=== Available data ===

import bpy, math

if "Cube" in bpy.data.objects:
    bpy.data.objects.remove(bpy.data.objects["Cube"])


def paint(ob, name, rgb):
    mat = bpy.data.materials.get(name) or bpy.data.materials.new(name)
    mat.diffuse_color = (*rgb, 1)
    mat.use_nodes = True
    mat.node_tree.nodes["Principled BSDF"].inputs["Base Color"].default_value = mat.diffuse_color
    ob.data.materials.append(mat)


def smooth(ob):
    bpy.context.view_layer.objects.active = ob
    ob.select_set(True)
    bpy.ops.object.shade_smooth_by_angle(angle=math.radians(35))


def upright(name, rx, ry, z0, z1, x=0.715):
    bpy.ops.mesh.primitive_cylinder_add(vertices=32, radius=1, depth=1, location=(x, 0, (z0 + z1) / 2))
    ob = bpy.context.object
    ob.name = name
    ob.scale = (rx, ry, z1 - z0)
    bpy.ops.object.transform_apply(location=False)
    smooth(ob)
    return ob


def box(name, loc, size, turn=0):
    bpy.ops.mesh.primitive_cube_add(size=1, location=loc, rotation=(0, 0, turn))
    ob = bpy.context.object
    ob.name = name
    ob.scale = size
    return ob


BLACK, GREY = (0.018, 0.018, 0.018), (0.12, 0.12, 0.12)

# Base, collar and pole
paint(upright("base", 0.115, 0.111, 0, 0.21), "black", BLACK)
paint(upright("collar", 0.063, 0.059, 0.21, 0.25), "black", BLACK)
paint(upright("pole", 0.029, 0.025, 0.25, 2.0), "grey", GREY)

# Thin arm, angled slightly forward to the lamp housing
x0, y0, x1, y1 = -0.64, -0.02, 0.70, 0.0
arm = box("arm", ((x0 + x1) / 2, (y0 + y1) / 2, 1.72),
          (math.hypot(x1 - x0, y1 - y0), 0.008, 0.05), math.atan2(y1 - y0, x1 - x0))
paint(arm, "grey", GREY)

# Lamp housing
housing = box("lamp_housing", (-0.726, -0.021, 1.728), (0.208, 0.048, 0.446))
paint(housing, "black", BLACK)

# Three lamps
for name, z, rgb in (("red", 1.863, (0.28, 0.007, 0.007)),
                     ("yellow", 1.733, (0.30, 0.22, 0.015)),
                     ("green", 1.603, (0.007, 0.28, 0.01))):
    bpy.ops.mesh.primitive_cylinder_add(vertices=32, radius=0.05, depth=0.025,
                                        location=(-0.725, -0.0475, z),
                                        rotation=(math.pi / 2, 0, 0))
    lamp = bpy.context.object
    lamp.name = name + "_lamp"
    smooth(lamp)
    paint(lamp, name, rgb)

===

-- What is required --
Every line of the data above should be output exactly as written.

-- Solution to this exercise --
import bpy, math

if "Cube" in bpy.data.objects:
    bpy.data.objects.remove(bpy.data.objects["Cube"])


def paint(ob, name, rgb):
    mat = bpy.data.materials.get(name) or bpy.data.materials.new(name)
    mat.diffuse_color = (*rgb, 1)
    mat.use_nodes = True
    mat.node_tree.nodes["Principled BSDF"].inputs["Base Color"].default_value = mat.diffuse_color
    ob.data.materials.append(mat)


def smooth(ob):
    bpy.context.view_layer.objects.active = ob
    ob.select_set(True)
    bpy.ops.object.shade_smooth_by_angle(angle=math.radians(35))


def upright(name, rx, ry, z0, z1, x=0.715):
    bpy.ops.mesh.primitive_cylinder_add(vertices=32, radius=1, depth=1, location=(x, 0, (z0 + z1) / 2))
    ob = bpy.context.object
    ob.name = name
    ob.scale = (rx, ry, z1 - z0)
    bpy.ops.object.transform_apply(location=False)
    smooth(ob)
    return ob


def box(name, loc, size, turn=0):
    bpy.ops.mesh.primitive_cube_add(size=1, location=loc, rotation=(0, 0, turn))
    ob = bpy.context.object
    ob.name = name
    ob.scale = size
    return ob


BLACK, GREY = (0.018, 0.018, 0.018), (0.12, 0.12, 0.12)

# Base, collar and pole
paint(upright("base", 0.115, 0.111, 0, 0.21), "black", BLACK)
paint(upright("collar", 0.063, 0.059, 0.21, 0.25), "black", BLACK)
paint(upright("pole", 0.029, 0.025, 0.25, 2.0), "grey", GREY)

# Thin arm, angled slightly forward to the lamp housing
x0, y0, x1, y1 = -0.64, -0.02, 0.70, 0.0
arm = box("arm", ((x0 + x1) / 2, (y0 + y1) / 2, 1.72),
          (math.hypot(x1 - x0, y1 - y0), 0.008, 0.05), math.atan2(y1 - y0, x1 - x0))
paint(arm, "grey", GREY)

# Lamp housing
housing = box("lamp_housing", (-0.726, -0.021, 1.728), (0.208, 0.048, 0.446))
paint(housing, "black", BLACK)

# Three lamps
for name, z, rgb in (("red", 1.863, (0.28, 0.007, 0.007)),
                     ("yellow", 1.733, (0.30, 0.22, 0.015)),
                     ("green", 1.603, (0.007, 0.28, 0.01))):
    bpy.ops.mesh.primitive_cylinder_add(vertices=32, radius=0.05, depth=0.025,
                                        location=(-0.725, -0.0475, z),
                                        rotation=(math.pi / 2, 0, 0))
    lamp = bpy.context.object
    lamp.name = name + "_lamp"
    smooth(lamp)
    paint(lamp, name, rgb)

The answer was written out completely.